By David Harrison
Baseball is a game of odds. With every pitch, statistics, averages, and expectations swing in different favors. What are the odds you’ll get a fastball on a 2-0 count? What are the odds you’ll get a hit facing a left-handed reliever? And what were the odds Stephen Strasburg would have blown out his arm if he had pitched more than 160 innings just one year removed from Tommy John surgery?
By Andrew Smith
On September 8, 2012, Stephen Strasburg, arguably the Washington Nationals’ best starting pitcher, was shut down due to Tommy John surgery last offseason. Many believe that the shutdown was the right move because it will keep Strasburg healthy and avoid any further injuries, but they are incorrect.
Some of the country's top doctors have given the answer: very likely.
In a day where top round draft picks sign for upwards of $15 million before even taking the mound, team management is forced to take every precautionary measure in protecting their prized commodities’ arms. Baseball’s dugout of disappointments is already littered with prematurely burned out stars such as Kerry Wood and Chad Cordero. Do any of you even remember who those guys are? The point is that as disappointing as it may be, the Nationals need to shut down Stephen Strasburg.
Without a doubt, the Nationals are better with their young ace and his 15 win season. However, even without Strasburg, the Nationals are still a top playoff contender. Strasburg went 15-6 this year, but was just 6-5 in his final 11 starts. Given Strasburg’s blinding star power, it’s easy to overlook some of the Nationals’ other pitchers and their stellar performances this year. However, the reality is that even without Strasburg the Nats’ four-man postseason pitching rotation would still have four of the top 15 National League starters in walks and hits against per inning, four of the top 25 NL starters in on base percentage plus slugging against, and four of the top ten NL pitchers in average fastball velocity. With Geo Gonzalez, Jordan Zimmerman, Edwin Jackson, and Ross Detwiler, the Nats still have arguably the best starting rotation in the league.
The odds are that with their stellar young pitching, emerging stars on the field and budding talent behind the plate, there are many more successful seasons to come in Washington. Gio Gonzalez is en route to a twenty win season, Jason Werth is batting well over .300 since his return from a broken wrist, and rising infielders such as Danny Espinosa and Ian Desmond have the Nationals poised to win the NL East for many years to come. So, put yourself in General Manager Mike Rizzo’s shoes. Is one postseason run worth jeopardizing a Strasburg’s career?

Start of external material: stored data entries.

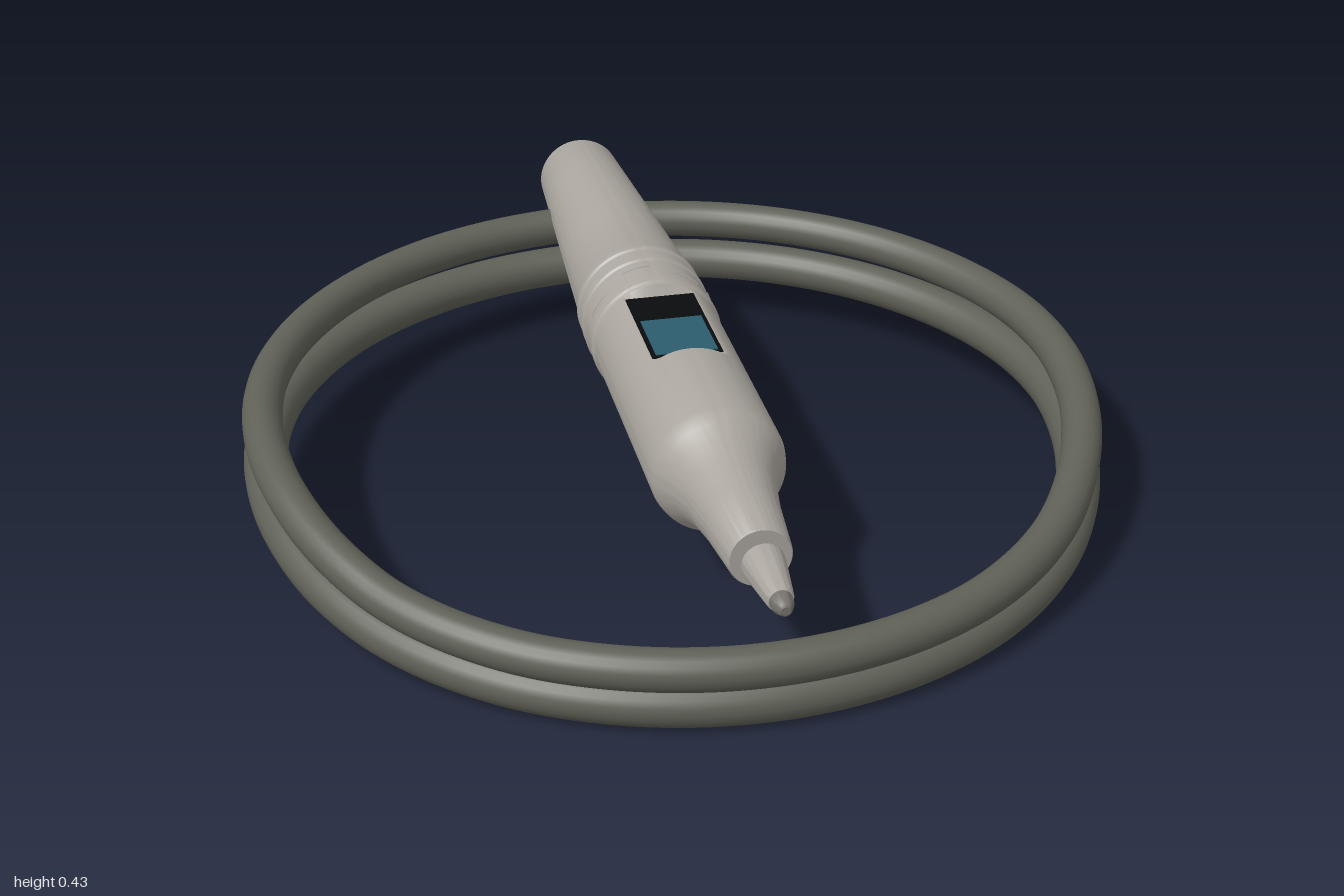
import * as THREE from 'three';
import { toCreasedNormals } from 'three/addons/utils/BufferGeometryUtils.js';

const AXIS_Y = 0.282;
const FLAT = 0.113; // height of the flat window recess above the axis

const material = (name, color) => {
  const m = new THREE.MeshStandardMaterial({ color });
  m.name = name;
  return m;
};

function addMesh(parent, name, geometry, mat) {
  const mesh = new THREE.Mesh(geometry, mat);
  mesh.name = name;
  parent.add(mesh);
  return mesh;
}

// Turned part along z; profile is [z, radius] from back to front
function turned(profile) {
  const pts = profile.map(([z, r]) => new THREE.Vector2(r, z));
  return new THREE.LatheGeometry(pts, 96).rotateX(Math.PI / 2);
}

// Closed cable loop that lies low at the front and rises at the back
function cableLoop(yFront, heights, radius) {
  const pts = [];
  const n = 48;
  for (let i = 0; i < n; i++) {
    const a = (i / n) * Math.PI * 2;
    const z = 0.058 + 0.868 * Math.cos(a);
    const t = THREE.MathUtils.clamp((0.97 - z) / 1.07, 0, 1) * (heights.length - 1);
    const k = Math.min(Math.floor(t), heights.length - 2);
    const y = yFront + THREE.MathUtils.lerp(heights[k], heights[k + 1], t - k);
    pts.push(new THREE.Vector3(0.859 * Math.sin(a), y, z));
  }
  return new THREE.TubeGeometry(new THREE.CatmullRomCurve3(pts, true), 192, radius, 20, true);
}

export function createModel() {
  const shell = material('warm grey shell', 0xaaa59e);
  const cable = material('dark olive cable', 0x5f6056);
  const black = material('black', 0x0a0b0c);
  const teal = material('teal display', 0x2c5c6e);
  const nibGrey = material('nib grey', 0x75726c);

  const model = new THREE.Group();
  model.name = 'penWithCable';
  const pen = new THREE.Group();
  pen.name = 'pen';
  pen.position.y = AXIS_Y;
  model.add(pen);

  // Pen body, with a flat recess pressed into the top
  let body = turned([
    [-0.97, 0.066], [-1, 0.07], [-1, 0.092], [-0.99, 0.096], [-0.8, 0.107], [-0.5, 0.124], [-0.29, 0.136],
    [-0.28, 0.141], [-0.265, 0.141], [-0.26, 0.137], [-0.225, 0.138], [-0.22, 0.143], [-0.205, 0.143],
    [-0.2, 0.139], [-0.12, 0.14], [-0.115, 0.143], [-0.095, 0.143], [-0.09, 0.139], [-0.085, 0.138],
    [-0.07, 0.138], [0.205, 0.138], [0.22, 0.138], [0.47, 0.138], [0.49, 0.134], [0.505, 0.124],
    [0.54, 0.106], [0.59, 0.09], [0.67, 0.077], [0.81, 0.063], [0.815, 0.06], [0.815, 0.03],
  ]);
  const p = body.attributes.position;
  for (let i = 0; i < p.count; i++) {
    if (p.getZ(i) > -0.075 && p.getZ(i) < 0.21) p.setY(i, Math.min(p.getY(i), FLAT));
  }
  body = toCreasedNormals(body, 0.5);
  addMesh(pen, 'body', body, shell);

  // Raised pads around the grip band
  for (let i = 0; i < 8; i++) {
    const pad = new THREE.TorusGeometry(0.139, 0.005, 6, 12, 0.45);
    const mesh = addMesh(pen, 'gripPad', pad, shell);
    mesh.rotation.z = (i / 8) * Math.PI * 2;
    mesh.position.z = i % 2 ? -0.145 : -0.175;
  }

  // Front nozzle and nib
  const nozzle = toCreasedNormals(turned([
    [0.8, 0.03], [0.832, 0.03], [0.832, 0.042], [0.85, 0.041], [0.955, 0.027], [0.965, 0.024], [0.965, 0],
  ]), 0.5);
  addMesh(pen, 'nozzle', nozzle, shell);
  const nib = toCreasedNormals(turned([[0.96, 0.023], [0.98, 0.021], [0.997, 0.013], [1, 0.009], [1, 0]]), 0.5);
  addMesh(pen, 'nib', nib, nibGrey);

  // Dark rear socket
  const socket = addMesh(pen, 'rearSocket', new THREE.CircleGeometry(0.068, 48), black);
  socket.rotation.y = Math.PI;
  socket.position.z = -0.98;

  // Display window: black surround with a teal screen
  const surround = addMesh(pen, 'displaySurround', new THREE.BoxGeometry(0.148, 0.004, 0.274), black);
  surround.position.set(0, FLAT + 0.001, 0.067);
  const screen = addMesh(pen, 'displayScreen', new THREE.BoxGeometry(0.13, 0.004, 0.155), teal);
  screen.position.set(0, FLAT + 0.003, 0.118);

  // Two coiled turns of cable
  addMesh(model, 'lowerCable', cableLoop(0.044, [0, 0.005, 0.016, 0.038, 0.064, 0.084, 0.092], 0.046), cable);
  addMesh(model, 'upperCable', cableLoop(0.117, [0, 0.006, 0.024, 0.062, 0.096, 0.115, 0.124], 0.042), cable);

  return model;
}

So, to all of you whining about Stephen Strasburg’s shutdown: for the first time in 79 years, we will have postseason baseball in the nation’s capital. Just sit back and enjoy watching a team with one of the best records in baseball and be glad they aren’t the Wizards.
Images courtesy of Google Images
There is no real medical evidence to support the shutdown. All shutting down Strasburg does is ruin the Nationals’ best chance at a World Series ring since moving to Washington in 2005. There has never been a player with the same size and pitching speed as Strasburg in Major League Baseball.
Unfortunately, the Nationals’ management is too blind and too stubborn to see the plan’s faults. The likelihood of Strasburg re-injuring his arm is the same as the likelihood of him spraining his ankle while running. Also, his postseason absence could cost veterans like Adam Laroche their last real chance of winning a World Series. The decision to shut down Strasburg destroys the morale of the team and its pitching staff. As a player, it is an amazing feeling to know that you have a pitcher that has a very good chance of winning every fifth game.
Without Strasburg, the Nationals now have to depend on John Lannan, who has held up so far, but his career stats say he is a pedestrian pitcher at best. He has a solid career earned run average (ERA) of 3.96, but compared to Strasburg’s ERA of 2.94, Lannan looks like a third stringer. The Nationals could have avoided this situation by skipping a few of Strasburg’s starts or by using a minor injury as a way to put him on the disabled list (DL) for a week or two. The Nationals’ chances of winning the World Series are now greatly diminished, and the team will most likely go home disappointed at season’s end.